  9. synthesis of a personal experience by Ennio Nimis. Or Kirya Secrets Revelead by J.C. Stevens is probably used a lot by this forum
  10. Sometimes. Even the toughest points turn into beauty paradoxically
  11. @Villager Albert I've been having recurrent 5Meo-like peaks during night asleep aswell. It probably has to do with melatonin release and metabolism, at least that is my guess. Even after half year, but it probably coincides with my kriya sessions aswell if they go ''deep enough''.
  12. As long as you're recovering and making progress there's no problem with either pushing yourself to the max, or a problem with keeping some left in the tank. Enjoying the workouts is the most important element imo, unless the results matter more for you whatever they are. You might go 100% every week or so for some particular body group or movement pattern, but going 100% all the time is not good long term
  13. @GreenWoods What do you think about this book? I saw your posts about OBEs etc thought about you lol
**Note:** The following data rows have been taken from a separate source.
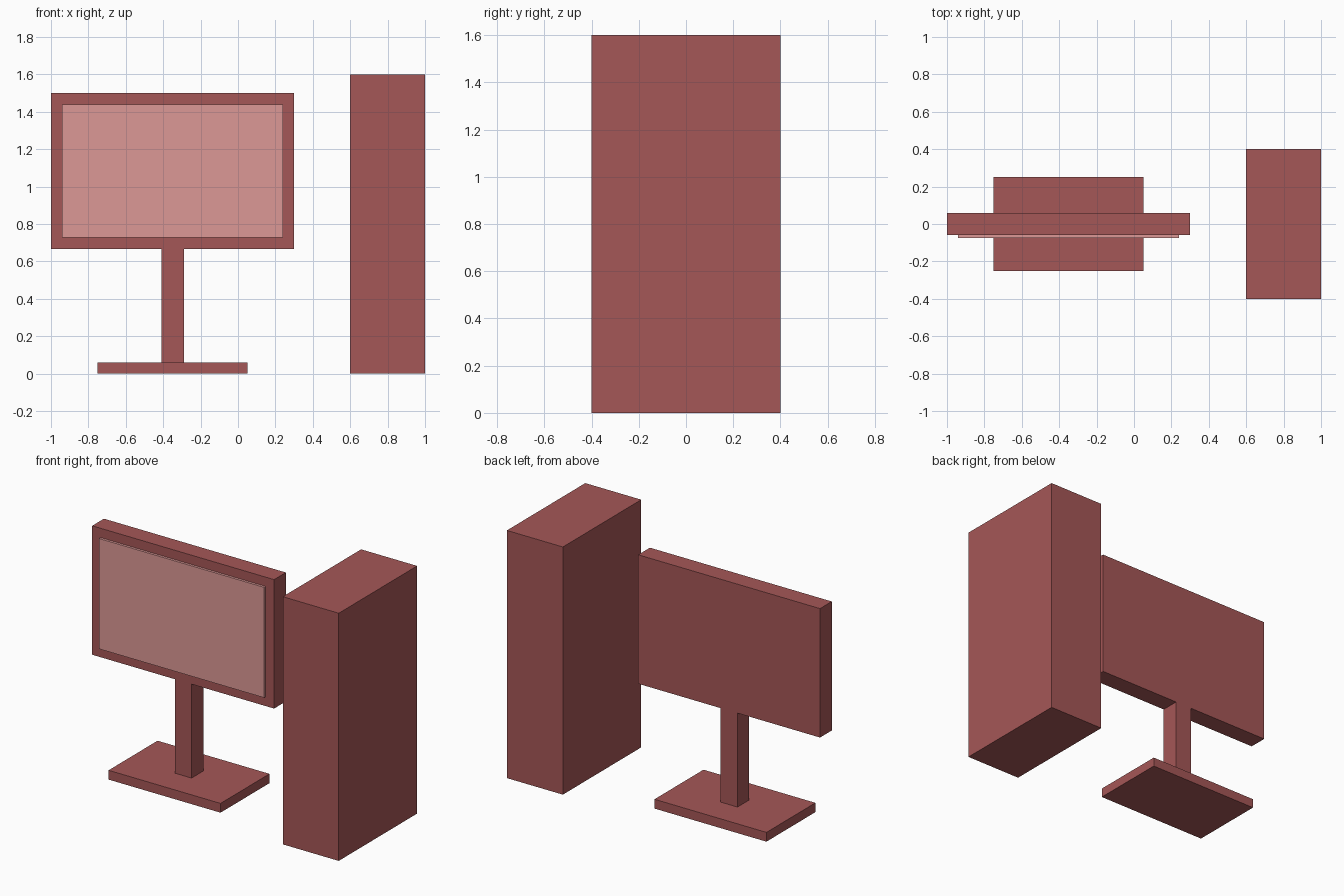
import bpy
import bmesh
from mathutils import Vector

if "Cube" in bpy.data.objects:
    bpy.data.objects.remove(bpy.data.objects["Cube"])


def material(name, color):
    mat = bpy.data.materials.new(name)
    mat.diffuse_color = color
    mat.use_nodes = True
    mat.node_tree.nodes["Principled BSDF"].inputs["Base Color"].default_value = mat.diffuse_color
    return mat


def box(name, lo, hi, mat):
    """Flat-sided box between two opposite corners."""
    lo, hi = Vector(lo), Vector(hi)
    center, size = (lo + hi) / 2, hi - lo
    bm = bmesh.new()
    bmesh.ops.create_cube(bm, size=1)
    bmesh.ops.scale(bm, vec=size, verts=bm.verts)
    mesh = bpy.data.meshes.new(name)
    bm.to_mesh(mesh)
    bm.free()
    mesh.materials.append(mat)
    obj = bpy.data.objects.new(name, mesh)
    obj.location = center
    bpy.context.collection.objects.link(obj)
    return obj


red = material("casing_red", (0.376, 0.095, 0.095, 1))
pink = material("screen_pink", (0.72, 0.314, 0.305, 1))

# Monitor stand
box("stand_base", (-0.75, -0.25, 0), (0.05, 0.25, 0.06), red)
box("stand_neck", (-0.41, -0.06, 0.06), (-0.29, 0.06, 0.667), red)

# Monitor housing with the raised screen panel on its front
box("monitor_housing", (-1, -0.06, 0.667), (0.3, 0.06, 1.5), red)
box("screen", (-0.94, -0.076, 0.727), (0.24, -0.06, 1.44), pink)

# Computer tower
box("tower_case", (0.6, -0.4, 0), (1, 0.4, 1.6), red)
  14. no, you can learn it by yourself, a book. But there's a learning curve that might take time. And if you do some things in excess or not at the right time you might get some negative side effects. I know of Ennio Nimis online book, J. C. Stevens and SantataGamanas books that should be solid, ofc you can check online aswell. I think SantataGamanas books are especially valuable to move toward a more intuitive approach to kriya (inner guru). J.C. Stevens is ok, so is Ennio Nimis books on kriya. Ennio Nimis book is feely available as pdf http://www.kriyayogainfo.net/Eng_Downloads1.html I guess a teacher is good as they can quickly coach your technique, but i don't have that experience, and my kriya practice has a life of its own, though I went in too fast and too hard and got emotionally burnt out (went for crown chakra too fast)